I am spending today cutting fabric.  A friend mentioned the British TV series, 'Wartime Kitchen and Garden.  I found it on YouTube and am watching that today as I work.  It is about how cooks and gardeners coped with the food rationing in England during WWII.  So far I am finding lots of useful information that may be needed right here at home, if things continue to slide downhill.

I hope to start sewing by the weekend.  Until then, back at it.  Only about 500 more pieces to go.  Sigh.

Monday, October 28, 2019

A New Project

My son walked in the other day with news that the construction that has begun across the street will be a seven story apartment building.  I have three windows in my living room that face the street and the construction.  Granted, I doubt there will be much construction before spring, but like my son said, when the building is occupied, unless I get some curtains on the windows in my second floor apartment, I will be living in a goldfish bowl.

Minnesota gets a bit nippy in the winter.  Blizzards are not uncommon.  Below zero temps for days on end are the norm.  I have found that even though my windows are new, they still can be a little bit drafty when the wind is strong.  Many people use plastic to keep out the winter cold, but I don't much care for that solution. I decided to make three window quilts to fit the windows.

I am making scrap quilts, using the fabric scraps I have leftover from other projects.  I also have a number of cream colored sheets that can be used for the backs of the quilts.  I can use tie backs to let in light during the day.  There are enough sheets to also make curtain panels to use in the warmer months.

I suppose I could have just purchased thermal drapes, but I really like the idea of using what I have on hand.  My bank account likes it, too.  The only thing I need buy is the batting for the window quilts.  This is good practice for a time when we may have to learn to make do with what we have.
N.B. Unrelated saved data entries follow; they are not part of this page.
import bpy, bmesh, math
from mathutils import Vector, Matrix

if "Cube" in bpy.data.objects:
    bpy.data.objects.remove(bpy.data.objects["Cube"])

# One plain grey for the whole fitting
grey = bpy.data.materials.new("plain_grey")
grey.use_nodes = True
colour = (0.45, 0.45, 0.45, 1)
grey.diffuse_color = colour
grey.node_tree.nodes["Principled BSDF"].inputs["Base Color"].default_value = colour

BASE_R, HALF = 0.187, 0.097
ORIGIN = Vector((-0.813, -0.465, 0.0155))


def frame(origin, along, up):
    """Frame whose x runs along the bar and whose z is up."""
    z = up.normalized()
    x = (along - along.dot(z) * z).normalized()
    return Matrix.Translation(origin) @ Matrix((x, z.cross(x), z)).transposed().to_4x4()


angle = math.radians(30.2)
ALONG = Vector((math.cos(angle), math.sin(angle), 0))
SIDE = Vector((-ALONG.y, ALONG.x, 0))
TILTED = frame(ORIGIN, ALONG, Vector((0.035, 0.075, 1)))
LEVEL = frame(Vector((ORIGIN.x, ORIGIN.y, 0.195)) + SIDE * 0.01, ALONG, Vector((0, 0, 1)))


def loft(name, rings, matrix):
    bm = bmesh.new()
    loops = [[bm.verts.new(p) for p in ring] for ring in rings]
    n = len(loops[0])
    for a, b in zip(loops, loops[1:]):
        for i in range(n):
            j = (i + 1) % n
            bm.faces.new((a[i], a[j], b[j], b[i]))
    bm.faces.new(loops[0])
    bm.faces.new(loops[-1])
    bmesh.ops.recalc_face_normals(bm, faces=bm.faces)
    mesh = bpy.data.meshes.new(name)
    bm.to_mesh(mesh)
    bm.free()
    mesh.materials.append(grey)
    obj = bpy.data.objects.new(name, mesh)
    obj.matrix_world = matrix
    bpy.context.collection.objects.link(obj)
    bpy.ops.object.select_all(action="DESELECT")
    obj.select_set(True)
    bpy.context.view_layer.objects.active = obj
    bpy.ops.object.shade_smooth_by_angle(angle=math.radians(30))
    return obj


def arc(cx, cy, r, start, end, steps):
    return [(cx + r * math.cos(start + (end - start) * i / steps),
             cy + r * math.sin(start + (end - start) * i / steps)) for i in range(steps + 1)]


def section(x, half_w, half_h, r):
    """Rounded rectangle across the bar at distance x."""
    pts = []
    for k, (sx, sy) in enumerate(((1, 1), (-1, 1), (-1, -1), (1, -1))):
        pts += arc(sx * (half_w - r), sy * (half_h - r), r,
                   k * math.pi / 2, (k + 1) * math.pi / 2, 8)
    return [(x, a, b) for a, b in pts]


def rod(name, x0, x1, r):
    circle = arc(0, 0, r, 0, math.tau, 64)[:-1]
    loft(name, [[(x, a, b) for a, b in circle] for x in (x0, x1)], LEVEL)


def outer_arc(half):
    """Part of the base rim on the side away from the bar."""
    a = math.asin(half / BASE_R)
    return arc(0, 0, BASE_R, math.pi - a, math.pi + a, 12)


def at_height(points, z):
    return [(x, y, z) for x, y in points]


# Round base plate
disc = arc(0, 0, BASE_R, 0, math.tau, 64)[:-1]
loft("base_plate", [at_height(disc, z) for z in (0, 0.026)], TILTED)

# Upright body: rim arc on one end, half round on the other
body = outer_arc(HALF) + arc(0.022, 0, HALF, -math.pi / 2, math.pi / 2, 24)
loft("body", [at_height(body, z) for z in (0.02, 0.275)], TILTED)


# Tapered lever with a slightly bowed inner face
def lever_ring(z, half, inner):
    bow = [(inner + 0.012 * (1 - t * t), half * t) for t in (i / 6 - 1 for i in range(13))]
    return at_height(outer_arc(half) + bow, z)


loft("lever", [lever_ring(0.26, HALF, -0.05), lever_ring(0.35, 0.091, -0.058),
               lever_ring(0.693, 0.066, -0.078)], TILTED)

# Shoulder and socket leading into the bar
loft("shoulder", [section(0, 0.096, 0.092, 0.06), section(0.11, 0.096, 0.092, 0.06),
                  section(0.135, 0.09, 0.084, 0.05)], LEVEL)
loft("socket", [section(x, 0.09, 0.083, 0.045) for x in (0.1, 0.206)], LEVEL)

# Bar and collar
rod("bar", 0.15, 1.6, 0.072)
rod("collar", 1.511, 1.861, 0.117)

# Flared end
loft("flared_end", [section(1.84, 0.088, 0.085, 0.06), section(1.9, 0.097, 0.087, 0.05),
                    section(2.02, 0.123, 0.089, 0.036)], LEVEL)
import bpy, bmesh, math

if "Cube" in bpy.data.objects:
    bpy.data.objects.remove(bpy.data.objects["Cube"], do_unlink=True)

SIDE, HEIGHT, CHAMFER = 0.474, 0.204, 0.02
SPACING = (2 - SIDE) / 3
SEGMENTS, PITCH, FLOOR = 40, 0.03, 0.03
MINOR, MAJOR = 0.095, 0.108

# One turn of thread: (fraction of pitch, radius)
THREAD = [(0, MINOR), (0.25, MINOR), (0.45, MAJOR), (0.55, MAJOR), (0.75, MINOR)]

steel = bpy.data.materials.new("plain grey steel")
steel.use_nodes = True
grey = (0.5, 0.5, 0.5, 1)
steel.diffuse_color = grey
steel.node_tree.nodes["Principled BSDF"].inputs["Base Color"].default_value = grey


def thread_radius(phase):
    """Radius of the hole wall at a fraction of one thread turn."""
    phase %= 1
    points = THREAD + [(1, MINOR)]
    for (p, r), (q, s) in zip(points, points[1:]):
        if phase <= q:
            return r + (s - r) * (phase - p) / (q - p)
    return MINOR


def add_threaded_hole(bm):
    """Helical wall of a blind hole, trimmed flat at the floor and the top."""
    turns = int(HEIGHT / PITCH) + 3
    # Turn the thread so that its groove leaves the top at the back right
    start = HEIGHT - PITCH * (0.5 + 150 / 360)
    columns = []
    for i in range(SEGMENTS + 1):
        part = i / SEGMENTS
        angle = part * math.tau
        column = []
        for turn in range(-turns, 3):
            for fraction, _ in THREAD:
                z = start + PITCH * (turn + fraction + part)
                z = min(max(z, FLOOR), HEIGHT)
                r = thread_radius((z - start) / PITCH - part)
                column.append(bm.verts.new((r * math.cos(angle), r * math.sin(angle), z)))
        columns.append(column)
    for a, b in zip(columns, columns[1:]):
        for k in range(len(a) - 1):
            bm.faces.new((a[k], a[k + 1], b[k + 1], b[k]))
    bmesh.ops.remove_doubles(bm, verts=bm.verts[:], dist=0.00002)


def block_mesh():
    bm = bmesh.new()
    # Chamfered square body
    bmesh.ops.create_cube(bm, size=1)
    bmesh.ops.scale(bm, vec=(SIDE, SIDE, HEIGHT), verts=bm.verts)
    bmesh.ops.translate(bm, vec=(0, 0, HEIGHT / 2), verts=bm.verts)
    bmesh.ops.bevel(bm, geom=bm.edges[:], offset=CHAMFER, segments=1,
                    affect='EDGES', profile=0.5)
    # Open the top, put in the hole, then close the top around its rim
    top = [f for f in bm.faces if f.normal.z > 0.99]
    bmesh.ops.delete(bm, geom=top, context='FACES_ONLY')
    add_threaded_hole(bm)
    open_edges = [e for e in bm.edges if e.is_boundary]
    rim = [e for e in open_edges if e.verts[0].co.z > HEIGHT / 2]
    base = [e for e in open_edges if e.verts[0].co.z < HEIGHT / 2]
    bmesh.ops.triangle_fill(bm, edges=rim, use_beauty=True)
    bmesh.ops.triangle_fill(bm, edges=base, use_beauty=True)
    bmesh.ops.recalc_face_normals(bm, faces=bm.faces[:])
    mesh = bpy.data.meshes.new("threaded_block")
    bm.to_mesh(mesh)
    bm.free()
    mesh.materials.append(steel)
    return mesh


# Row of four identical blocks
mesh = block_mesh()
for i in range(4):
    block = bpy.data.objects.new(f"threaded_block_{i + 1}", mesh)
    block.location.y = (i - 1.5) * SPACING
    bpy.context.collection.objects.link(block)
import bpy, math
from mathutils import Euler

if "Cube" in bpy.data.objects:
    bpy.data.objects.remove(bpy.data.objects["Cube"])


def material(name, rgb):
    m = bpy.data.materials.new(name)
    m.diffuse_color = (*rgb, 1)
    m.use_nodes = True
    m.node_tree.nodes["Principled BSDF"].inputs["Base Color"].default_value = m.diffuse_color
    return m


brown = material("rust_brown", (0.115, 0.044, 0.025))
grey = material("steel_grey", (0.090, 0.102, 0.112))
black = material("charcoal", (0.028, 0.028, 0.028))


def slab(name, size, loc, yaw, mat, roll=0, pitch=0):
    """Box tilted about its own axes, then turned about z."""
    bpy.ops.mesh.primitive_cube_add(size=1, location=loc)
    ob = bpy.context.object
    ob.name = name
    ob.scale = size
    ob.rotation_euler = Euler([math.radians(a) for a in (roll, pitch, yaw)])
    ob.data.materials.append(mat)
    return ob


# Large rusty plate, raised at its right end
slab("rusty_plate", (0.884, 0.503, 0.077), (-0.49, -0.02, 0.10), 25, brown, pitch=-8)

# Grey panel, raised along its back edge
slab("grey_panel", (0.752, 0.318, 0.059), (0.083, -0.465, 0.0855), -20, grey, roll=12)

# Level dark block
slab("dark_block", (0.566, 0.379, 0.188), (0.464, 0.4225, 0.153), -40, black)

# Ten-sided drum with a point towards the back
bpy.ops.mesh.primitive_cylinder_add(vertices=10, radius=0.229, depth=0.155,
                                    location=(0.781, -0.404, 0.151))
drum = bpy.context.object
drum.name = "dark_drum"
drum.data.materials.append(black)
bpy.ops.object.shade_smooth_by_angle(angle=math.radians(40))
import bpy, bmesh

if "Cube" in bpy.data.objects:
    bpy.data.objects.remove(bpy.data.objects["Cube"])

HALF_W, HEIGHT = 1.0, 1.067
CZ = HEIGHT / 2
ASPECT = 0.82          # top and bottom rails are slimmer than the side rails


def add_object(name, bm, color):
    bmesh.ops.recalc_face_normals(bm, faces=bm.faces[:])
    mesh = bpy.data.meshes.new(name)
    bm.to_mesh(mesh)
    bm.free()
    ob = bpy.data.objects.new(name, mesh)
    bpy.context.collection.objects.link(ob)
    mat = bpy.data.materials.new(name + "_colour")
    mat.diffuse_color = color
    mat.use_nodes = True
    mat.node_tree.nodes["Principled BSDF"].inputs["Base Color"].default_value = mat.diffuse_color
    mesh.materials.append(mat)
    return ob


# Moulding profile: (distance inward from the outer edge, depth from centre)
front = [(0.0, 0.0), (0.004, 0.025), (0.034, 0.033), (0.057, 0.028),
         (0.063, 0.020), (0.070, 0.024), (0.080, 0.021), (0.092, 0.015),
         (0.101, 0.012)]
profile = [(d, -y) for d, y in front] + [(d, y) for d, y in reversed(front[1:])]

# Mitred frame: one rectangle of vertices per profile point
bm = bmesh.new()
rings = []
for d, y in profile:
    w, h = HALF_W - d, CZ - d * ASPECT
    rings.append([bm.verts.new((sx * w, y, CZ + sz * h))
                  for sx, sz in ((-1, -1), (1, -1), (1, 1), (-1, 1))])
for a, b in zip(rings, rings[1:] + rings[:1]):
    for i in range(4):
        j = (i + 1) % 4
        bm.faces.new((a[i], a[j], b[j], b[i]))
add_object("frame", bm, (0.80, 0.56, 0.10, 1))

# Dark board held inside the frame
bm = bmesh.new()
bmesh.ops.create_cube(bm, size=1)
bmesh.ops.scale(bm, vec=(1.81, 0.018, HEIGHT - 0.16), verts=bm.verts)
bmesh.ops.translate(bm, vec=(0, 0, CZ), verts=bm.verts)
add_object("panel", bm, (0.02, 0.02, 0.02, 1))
I will post pictures when the quilts are finished, but don't hold your breath.  Making quilts take time.  I do hope to finish them by the time the temperatures head downward. It is not unusual to have snow by Thanksgiving, so I had better get busy.  :)